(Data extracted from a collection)
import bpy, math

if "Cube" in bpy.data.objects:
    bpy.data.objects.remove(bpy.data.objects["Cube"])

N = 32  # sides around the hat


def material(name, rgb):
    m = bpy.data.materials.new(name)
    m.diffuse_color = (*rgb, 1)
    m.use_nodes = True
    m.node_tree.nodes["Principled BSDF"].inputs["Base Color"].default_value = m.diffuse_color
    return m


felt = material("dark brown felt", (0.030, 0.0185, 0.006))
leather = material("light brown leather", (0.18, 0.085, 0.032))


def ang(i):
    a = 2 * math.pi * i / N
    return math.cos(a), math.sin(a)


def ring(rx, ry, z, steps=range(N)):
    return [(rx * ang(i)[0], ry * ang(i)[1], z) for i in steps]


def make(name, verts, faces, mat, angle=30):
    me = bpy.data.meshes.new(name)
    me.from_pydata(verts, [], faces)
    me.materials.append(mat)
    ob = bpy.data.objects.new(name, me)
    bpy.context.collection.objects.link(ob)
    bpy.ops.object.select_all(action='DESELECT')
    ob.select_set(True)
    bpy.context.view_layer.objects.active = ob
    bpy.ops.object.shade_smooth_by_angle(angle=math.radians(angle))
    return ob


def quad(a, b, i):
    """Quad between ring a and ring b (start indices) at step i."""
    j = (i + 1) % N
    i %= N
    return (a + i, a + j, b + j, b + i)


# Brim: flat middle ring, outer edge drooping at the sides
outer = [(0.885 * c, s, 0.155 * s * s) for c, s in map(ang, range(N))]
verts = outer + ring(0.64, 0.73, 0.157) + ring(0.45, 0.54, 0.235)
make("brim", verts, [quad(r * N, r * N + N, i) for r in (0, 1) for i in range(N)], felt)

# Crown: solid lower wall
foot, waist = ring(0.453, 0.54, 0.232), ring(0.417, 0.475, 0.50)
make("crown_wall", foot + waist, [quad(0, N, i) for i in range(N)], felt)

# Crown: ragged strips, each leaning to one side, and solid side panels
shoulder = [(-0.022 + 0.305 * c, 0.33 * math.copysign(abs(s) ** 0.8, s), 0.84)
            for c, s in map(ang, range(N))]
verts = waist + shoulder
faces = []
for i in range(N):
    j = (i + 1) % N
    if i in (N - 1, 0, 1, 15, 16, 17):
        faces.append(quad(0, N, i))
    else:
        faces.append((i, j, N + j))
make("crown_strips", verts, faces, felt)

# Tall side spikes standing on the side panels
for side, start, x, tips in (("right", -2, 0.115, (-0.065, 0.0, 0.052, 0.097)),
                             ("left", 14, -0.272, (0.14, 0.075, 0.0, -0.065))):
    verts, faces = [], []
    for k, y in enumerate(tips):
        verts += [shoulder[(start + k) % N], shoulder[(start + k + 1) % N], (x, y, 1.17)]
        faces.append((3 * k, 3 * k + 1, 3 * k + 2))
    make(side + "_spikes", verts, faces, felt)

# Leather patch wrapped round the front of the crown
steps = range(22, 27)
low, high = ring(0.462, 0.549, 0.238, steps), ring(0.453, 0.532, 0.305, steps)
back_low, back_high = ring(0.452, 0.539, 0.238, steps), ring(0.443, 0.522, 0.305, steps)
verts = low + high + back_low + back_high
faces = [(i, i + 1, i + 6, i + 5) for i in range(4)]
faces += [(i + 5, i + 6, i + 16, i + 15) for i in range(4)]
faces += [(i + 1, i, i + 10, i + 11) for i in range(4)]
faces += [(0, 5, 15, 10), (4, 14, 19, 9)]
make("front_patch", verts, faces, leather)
--
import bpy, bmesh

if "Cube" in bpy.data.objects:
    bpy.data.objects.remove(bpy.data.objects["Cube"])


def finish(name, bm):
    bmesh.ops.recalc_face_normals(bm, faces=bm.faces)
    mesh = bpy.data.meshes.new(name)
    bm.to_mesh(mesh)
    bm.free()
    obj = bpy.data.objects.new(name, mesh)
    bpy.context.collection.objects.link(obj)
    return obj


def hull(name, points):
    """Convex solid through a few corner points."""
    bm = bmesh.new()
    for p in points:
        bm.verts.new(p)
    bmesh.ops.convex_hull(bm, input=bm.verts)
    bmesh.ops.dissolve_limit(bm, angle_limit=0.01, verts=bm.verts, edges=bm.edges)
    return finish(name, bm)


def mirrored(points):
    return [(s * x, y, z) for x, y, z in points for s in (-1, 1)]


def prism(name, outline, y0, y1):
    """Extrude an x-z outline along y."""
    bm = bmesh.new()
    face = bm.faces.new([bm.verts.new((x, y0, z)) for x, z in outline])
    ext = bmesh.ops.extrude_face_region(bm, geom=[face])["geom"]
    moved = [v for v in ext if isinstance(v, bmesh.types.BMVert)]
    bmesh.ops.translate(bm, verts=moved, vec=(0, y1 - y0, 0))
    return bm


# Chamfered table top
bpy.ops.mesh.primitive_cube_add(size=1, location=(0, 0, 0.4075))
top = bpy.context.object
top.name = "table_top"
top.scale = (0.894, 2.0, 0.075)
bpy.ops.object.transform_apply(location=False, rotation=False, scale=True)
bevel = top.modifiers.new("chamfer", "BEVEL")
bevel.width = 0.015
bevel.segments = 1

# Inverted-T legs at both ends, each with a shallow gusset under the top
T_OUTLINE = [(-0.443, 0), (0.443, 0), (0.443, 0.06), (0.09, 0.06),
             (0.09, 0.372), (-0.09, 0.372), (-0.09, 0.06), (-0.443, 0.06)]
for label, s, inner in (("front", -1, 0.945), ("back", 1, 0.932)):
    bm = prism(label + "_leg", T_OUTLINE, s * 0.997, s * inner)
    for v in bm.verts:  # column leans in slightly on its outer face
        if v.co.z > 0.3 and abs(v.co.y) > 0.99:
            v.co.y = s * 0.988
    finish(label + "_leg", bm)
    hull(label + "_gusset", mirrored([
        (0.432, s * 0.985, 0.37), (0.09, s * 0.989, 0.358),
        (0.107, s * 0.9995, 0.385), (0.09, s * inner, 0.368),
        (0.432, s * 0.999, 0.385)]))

Task details: Using the records above, restate word for word the lines from the one with "face = bm.faces.new([bm.verts.new((x, y0, z))" through the one with "bmesh.ops.translate(bm, verts=moved, vec=(0, y1", both included.

Task answer:
    face = bm.faces.new([bm.verts.new((x, y0, z)) for x, z in outline])
    ext = bmesh.ops.extrude_face_region(bm, geom=[face])["geom"]
    moved = [v for v in ext if isinstance(v, bmesh.types.BMVert)]
    bmesh.ops.translate(bm, verts=moved, vec=(0, y1 - y0, 0))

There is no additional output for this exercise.